Vienna International Exposition of 1873

First international exposition officially participated in by the Meiji government

Column: International Patent System

In Europe and the United States, the establishment of a modern patent system was already being promoted by different countries prior to the Industrial Revolution. However, if patents were secured by foreigners and the patented products were not produced domestically, a country had no choice but to depend on imports. In this regard, a system was generated to cancel a patent right in such a case or to implement compulsory licensing of a patent to a third party under appropriate conditions.

In Austria, if a patent right was not executed for a year, the right was expropriated compulsorily. As a result, there was concern that latest technologies might be imitated, if exhibited at the Vienna International Exposition. Actually, there were frequent occurrences of imitations of exhibits of international expositions. In response to this, the Austrian government established a special law under which the exhibits of the international exposition were exempted from expropriation. Also, the government held an international conference of industrial property. Such a conference was also held at the third Paris International Exposition of 1878, confirming that the inventions exhibited at international expositions should be protected.
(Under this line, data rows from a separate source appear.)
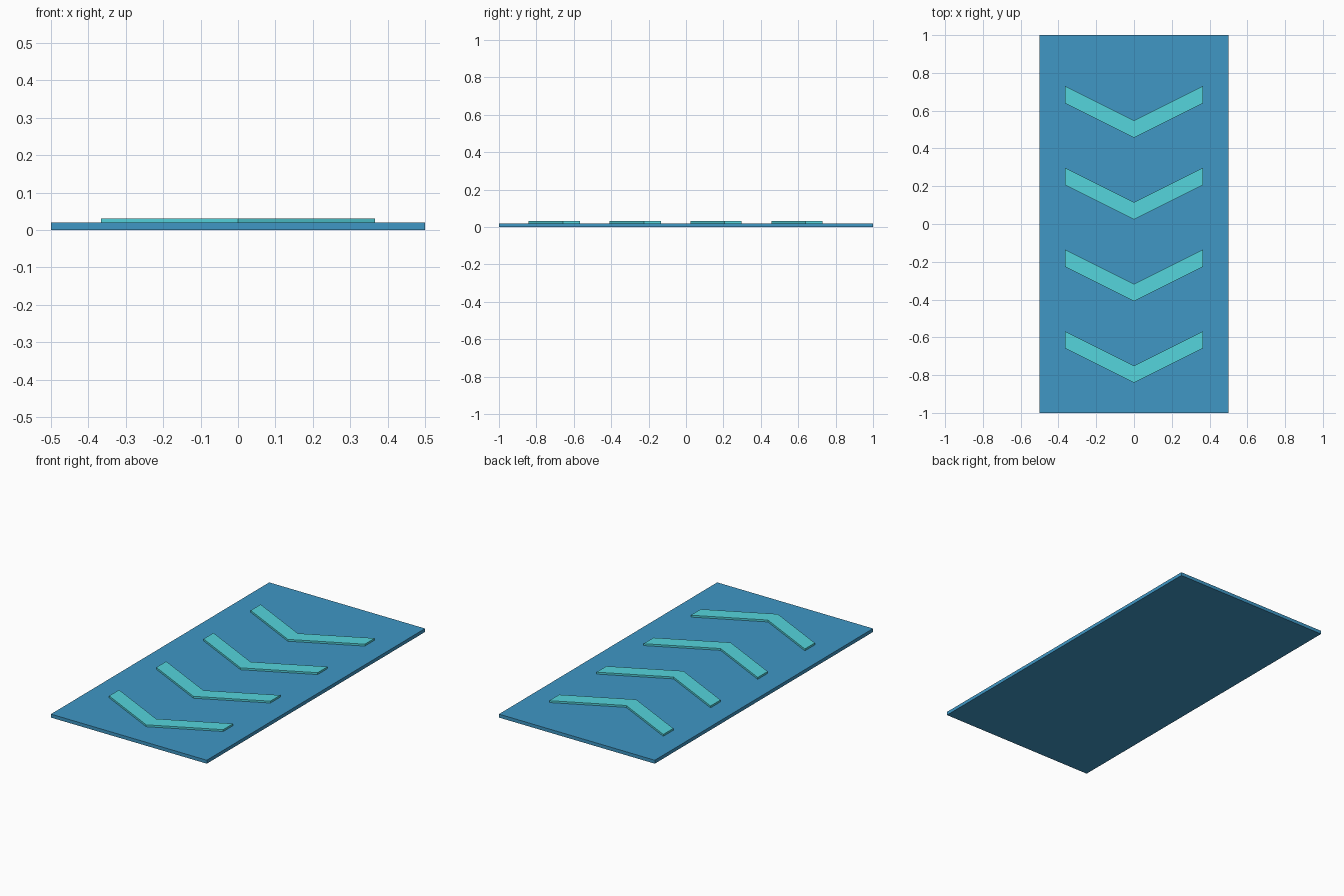
import bpy

if "Cube" in bpy.data.objects:
    bpy.data.objects.remove(bpy.data.objects["Cube"])


def material(name, color):
    mat = bpy.data.materials.new(name)
    mat.diffuse_color = (*color, 1)
    mat.use_nodes = True
    mat.node_tree.nodes["Principled BSDF"].inputs["Base Color"].default_value = mat.diffuse_color
    return mat


def prism(name, outline, z0, z1, mat):
    """Extrude a counter-clockwise xy outline from z0 to z1."""
    n = len(outline)
    verts = [(x, y, z) for z in (z0, z1) for x, y in outline]
    faces = [tuple(reversed(range(n))), tuple(range(n, 2 * n))]
    faces += [(i, (i + 1) % n, n + (i + 1) % n, n + i) for i in range(n)]
    mesh = bpy.data.meshes.new(name)
    mesh.from_pydata(verts, [], faces)
    mesh.materials.append(mat)
    obj = bpy.data.objects.new(name, mesh)
    bpy.context.collection.objects.link(obj)
    return obj


blue = material("panel_blue", (0.05, 0.31, 0.56))
cyan = material("arrow_cyan", (0.09, 0.66, 0.72))

PANEL_TOP, ARROW_TOP = 0.02, 0.031

# Flat base panel
prism("base_panel", [(-0.5, -1), (0.5, -1), (0.5, 1), (-0.5, 1)], 0, PANEL_TOP, blue)

# Row of raised chevrons pointing to the front
HALF, RISE, BAND = 0.366, 0.183, 0.091
chevron = [(0, 0), (HALF, RISE), (HALF, RISE + BAND),
           (0, BAND), (-HALF, RISE + BAND), (-HALF, RISE)]
for i in range(4):
    tip = -0.841 + i * 0.4325
    prism(f"chevron_{i + 1}", [(x, y + tip) for x, y in chevron],
          PANEL_TOP, ARROW_TOP, cyan)
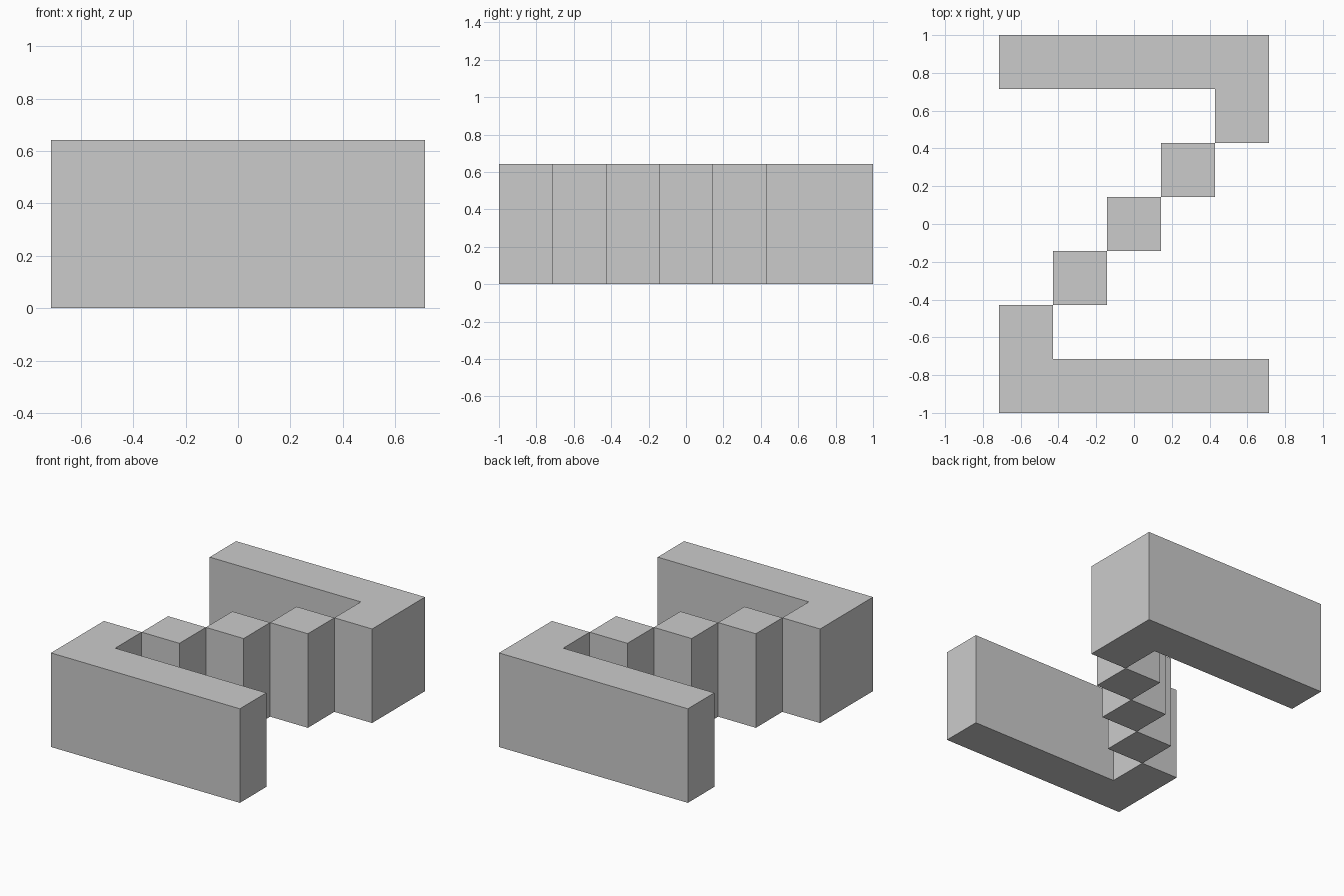
import bpy
import bmesh

cube = bpy.data.objects.get("Cube")
if cube:
    bpy.data.objects.remove(cube, do_unlink=True)

U = 2 / 7          # one grid cell
HEIGHT = 0.643

grey = bpy.data.materials.new("plain grey")
grey.use_nodes = True
color = (0.6, 0.6, 0.6, 1)
grey.diffuse_color = color
grey.node_tree.nodes["Principled BSDF"].inputs["Base Color"].default_value = color


def extrude_profile(name, points):
    """Upright prism from a counter-clockwise outline in grid cells."""
    bm = bmesh.new()
    base = bm.faces.new([bm.verts.new((x * U, y * U, 0)) for x, y in points])
    top = bmesh.ops.extrude_face_region(bm, geom=[base], use_keep_orig=True)
    verts = [g for g in top["geom"] if isinstance(g, bmesh.types.BMVert)]
    bmesh.ops.translate(bm, verts=verts, vec=(0, 0, HEIGHT))
    bmesh.ops.recalc_face_normals(bm, faces=bm.faces)
    mesh = bpy.data.meshes.new(name)
    bm.to_mesh(mesh)
    bm.free()
    mesh.materials.append(grey)
    obj = bpy.data.objects.new(name, mesh)
    bpy.context.collection.objects.link(obj)


# L-shaped end walls, the back one is the front one turned half a turn
wall = [(-2.5, -3.5), (2.5, -3.5), (2.5, -2.5),
        (-1.5, -2.5), (-1.5, -1.5), (-2.5, -1.5)]
extrude_profile("front_wall", wall)
extrude_profile("back_wall", [(-x, -y) for x, y in wall])

# Diagonal row of square pillars, touching at their corners
for name, c in (("front", -1), ("middle", 0), ("back", 1)):
    a, b = c - 0.5, c + 0.5
    extrude_profile(name + "_pillar", [(a, a), (b, a), (b, b), (a, b)])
Following a series of discussions, in 1883, the Paris Convention for the Protection of Industrial Property was concluded. The convention stipulated the principle of equal treatment of domestic and foreign inventors, as well as rules regarding the filing date in a contracting state.
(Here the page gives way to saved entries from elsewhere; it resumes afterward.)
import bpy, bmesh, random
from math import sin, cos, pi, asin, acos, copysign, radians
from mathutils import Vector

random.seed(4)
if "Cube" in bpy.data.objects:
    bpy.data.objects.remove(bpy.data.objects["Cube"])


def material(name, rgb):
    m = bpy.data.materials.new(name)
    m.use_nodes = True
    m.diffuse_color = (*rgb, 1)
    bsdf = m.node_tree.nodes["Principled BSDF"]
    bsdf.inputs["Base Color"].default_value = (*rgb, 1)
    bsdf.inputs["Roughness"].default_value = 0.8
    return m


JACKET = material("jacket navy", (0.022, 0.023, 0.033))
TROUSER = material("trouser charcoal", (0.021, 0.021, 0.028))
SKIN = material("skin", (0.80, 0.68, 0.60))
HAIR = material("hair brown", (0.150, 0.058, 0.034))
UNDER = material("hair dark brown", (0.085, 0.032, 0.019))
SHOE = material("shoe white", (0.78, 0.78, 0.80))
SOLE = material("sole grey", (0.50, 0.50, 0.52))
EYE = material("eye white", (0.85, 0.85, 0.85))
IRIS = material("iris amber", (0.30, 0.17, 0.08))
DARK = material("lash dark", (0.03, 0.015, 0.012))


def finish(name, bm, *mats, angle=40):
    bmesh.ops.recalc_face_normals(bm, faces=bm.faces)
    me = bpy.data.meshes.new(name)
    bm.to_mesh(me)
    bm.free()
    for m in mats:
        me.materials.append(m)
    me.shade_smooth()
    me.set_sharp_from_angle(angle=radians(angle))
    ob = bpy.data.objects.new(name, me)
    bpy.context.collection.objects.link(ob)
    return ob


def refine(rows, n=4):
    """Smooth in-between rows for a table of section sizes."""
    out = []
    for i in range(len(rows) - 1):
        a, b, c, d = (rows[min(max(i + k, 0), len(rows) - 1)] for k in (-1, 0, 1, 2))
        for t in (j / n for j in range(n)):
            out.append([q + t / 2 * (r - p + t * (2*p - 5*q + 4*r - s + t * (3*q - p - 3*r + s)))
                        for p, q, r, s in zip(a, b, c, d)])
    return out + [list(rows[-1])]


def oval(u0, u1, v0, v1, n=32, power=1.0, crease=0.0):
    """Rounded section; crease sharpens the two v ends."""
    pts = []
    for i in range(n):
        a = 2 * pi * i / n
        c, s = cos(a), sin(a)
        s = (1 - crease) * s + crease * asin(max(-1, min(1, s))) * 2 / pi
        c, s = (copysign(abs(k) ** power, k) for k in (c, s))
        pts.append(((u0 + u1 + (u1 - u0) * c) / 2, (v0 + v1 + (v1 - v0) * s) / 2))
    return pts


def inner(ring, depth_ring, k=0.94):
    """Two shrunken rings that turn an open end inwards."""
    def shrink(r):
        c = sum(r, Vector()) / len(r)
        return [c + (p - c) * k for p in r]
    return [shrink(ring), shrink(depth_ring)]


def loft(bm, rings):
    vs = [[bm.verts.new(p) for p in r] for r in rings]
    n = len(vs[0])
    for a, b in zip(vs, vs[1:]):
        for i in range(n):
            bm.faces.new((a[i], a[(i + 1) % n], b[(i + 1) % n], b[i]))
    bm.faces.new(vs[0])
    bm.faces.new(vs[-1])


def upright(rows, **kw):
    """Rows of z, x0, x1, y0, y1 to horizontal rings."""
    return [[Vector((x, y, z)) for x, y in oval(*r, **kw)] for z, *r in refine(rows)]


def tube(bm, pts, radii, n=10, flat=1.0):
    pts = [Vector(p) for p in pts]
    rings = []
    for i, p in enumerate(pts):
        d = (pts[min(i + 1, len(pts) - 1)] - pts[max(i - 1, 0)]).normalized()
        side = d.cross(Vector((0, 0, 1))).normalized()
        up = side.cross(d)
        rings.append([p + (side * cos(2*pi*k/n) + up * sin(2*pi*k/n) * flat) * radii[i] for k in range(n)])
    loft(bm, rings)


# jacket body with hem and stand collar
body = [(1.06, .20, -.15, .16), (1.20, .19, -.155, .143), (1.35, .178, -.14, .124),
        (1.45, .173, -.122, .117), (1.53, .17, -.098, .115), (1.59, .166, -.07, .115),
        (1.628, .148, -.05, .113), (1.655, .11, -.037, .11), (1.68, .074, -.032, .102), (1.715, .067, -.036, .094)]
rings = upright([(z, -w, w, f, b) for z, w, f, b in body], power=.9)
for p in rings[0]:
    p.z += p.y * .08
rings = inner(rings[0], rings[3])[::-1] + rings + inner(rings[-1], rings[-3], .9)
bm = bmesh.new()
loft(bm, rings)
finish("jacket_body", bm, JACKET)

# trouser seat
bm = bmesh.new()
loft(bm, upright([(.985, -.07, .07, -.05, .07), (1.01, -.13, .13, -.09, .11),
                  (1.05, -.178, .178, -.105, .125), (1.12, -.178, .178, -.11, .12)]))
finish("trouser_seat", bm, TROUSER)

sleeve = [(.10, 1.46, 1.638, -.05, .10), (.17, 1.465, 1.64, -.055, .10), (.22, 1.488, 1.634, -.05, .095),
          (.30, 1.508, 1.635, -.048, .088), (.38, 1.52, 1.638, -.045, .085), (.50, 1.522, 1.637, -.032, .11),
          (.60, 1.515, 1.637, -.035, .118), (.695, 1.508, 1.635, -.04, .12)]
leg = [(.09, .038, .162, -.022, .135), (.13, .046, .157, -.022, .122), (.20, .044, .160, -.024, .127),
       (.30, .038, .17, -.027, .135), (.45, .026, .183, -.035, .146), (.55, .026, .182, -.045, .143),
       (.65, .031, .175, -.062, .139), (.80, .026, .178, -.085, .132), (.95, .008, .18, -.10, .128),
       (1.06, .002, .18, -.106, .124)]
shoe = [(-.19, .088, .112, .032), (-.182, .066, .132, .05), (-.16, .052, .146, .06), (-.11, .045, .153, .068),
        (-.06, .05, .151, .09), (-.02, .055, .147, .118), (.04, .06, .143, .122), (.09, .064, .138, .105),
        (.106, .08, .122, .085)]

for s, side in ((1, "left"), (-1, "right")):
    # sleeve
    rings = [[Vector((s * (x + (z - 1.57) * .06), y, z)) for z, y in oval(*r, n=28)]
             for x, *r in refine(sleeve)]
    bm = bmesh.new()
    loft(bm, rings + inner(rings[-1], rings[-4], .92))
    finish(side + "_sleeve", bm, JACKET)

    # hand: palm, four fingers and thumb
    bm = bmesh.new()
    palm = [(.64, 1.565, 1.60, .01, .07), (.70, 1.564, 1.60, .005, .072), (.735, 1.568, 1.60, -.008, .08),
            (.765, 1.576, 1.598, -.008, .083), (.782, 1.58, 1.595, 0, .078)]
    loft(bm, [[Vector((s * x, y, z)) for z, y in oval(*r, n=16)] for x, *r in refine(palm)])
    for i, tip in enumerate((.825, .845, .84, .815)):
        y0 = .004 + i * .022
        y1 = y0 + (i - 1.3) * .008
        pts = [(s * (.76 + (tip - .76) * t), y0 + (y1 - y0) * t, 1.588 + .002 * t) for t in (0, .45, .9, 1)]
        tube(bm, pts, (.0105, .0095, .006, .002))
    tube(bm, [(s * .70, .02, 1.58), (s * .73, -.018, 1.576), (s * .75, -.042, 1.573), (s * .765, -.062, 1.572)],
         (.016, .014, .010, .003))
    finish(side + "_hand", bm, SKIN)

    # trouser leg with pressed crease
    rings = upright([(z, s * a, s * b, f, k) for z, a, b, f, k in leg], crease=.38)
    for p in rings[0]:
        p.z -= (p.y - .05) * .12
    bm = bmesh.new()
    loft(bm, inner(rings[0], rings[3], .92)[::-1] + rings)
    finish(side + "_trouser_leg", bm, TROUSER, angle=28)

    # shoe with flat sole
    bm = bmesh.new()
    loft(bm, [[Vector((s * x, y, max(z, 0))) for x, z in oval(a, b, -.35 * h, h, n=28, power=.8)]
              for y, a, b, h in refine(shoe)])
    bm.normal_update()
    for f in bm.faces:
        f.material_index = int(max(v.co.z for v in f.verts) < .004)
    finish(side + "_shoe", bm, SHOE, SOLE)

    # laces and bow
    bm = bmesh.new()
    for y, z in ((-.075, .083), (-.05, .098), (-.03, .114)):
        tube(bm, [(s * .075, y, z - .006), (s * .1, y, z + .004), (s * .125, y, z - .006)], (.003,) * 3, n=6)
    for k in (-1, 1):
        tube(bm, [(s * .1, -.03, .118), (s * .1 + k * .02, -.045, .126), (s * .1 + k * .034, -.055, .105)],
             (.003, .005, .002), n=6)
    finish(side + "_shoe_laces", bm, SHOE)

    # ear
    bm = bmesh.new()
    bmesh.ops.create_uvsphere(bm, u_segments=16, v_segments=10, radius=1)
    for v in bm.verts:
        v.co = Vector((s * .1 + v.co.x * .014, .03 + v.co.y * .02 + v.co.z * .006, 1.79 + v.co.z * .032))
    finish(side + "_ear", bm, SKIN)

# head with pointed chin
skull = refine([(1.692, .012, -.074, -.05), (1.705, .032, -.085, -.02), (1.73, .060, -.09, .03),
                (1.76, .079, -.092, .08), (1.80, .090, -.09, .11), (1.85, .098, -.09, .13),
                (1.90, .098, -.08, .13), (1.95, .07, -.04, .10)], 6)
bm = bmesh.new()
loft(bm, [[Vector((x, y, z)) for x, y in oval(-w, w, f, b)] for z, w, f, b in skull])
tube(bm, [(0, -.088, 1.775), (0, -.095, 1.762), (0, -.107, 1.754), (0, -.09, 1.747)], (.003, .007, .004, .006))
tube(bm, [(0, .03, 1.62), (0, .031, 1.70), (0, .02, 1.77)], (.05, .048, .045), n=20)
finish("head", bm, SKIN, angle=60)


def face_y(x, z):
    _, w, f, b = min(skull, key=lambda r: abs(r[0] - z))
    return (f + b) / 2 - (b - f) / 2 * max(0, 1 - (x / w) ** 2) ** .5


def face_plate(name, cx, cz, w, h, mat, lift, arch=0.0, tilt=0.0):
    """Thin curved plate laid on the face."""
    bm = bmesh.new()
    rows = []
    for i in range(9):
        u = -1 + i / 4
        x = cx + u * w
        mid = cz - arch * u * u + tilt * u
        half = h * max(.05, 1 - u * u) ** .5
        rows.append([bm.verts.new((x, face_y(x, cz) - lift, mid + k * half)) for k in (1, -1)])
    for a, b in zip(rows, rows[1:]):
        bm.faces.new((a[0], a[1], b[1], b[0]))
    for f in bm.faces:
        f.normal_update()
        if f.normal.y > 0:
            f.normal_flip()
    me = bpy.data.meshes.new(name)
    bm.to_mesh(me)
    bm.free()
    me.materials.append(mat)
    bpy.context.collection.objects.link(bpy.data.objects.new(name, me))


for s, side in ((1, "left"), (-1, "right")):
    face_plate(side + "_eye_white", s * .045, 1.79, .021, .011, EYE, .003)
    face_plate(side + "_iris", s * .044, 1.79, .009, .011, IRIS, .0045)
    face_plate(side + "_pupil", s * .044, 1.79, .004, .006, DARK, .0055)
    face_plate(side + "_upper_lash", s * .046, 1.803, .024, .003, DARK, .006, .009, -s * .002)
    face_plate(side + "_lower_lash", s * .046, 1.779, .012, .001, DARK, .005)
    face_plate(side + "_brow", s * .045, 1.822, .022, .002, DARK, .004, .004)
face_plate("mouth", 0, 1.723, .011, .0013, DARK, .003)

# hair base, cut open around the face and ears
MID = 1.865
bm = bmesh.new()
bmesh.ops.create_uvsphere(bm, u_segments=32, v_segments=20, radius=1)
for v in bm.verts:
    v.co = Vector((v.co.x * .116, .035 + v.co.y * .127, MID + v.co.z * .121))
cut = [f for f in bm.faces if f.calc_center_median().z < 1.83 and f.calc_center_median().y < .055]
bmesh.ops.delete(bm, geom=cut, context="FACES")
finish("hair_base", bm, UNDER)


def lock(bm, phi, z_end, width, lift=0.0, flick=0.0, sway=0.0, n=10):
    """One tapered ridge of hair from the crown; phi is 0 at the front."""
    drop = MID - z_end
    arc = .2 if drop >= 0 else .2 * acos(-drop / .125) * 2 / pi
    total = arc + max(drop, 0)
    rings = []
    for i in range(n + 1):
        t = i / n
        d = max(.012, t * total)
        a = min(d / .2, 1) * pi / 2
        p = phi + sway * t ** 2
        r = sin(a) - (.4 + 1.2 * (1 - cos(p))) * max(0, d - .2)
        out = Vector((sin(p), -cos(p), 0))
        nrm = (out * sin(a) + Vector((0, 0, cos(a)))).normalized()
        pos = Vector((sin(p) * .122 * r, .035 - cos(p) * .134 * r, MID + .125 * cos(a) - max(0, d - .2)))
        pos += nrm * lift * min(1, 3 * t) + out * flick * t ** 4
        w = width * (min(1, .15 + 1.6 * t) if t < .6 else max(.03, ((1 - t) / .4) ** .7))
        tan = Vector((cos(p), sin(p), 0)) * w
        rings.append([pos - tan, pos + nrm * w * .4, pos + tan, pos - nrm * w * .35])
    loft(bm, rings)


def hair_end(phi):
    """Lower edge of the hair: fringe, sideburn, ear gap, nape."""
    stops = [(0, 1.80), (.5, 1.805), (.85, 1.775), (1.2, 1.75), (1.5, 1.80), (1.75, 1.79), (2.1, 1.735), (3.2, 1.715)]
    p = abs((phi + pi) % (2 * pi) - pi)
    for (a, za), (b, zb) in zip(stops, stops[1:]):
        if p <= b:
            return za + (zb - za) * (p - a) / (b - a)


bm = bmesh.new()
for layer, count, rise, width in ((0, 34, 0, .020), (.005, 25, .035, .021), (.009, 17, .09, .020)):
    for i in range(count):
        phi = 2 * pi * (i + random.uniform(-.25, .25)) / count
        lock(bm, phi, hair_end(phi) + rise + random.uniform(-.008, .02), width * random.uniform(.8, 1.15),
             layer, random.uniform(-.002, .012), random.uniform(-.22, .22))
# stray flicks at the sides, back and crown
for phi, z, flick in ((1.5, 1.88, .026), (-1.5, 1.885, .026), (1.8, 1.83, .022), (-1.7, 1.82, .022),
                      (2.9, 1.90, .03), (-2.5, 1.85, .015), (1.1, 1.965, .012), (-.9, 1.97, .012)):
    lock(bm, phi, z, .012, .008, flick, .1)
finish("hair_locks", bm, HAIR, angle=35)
Ishii, Tadashi.: Rekishi no nakano tokkyo: Hatsumei eno hosho shoyuken baisho seikyuken (Koyoshobo, 2009) <A411-J188>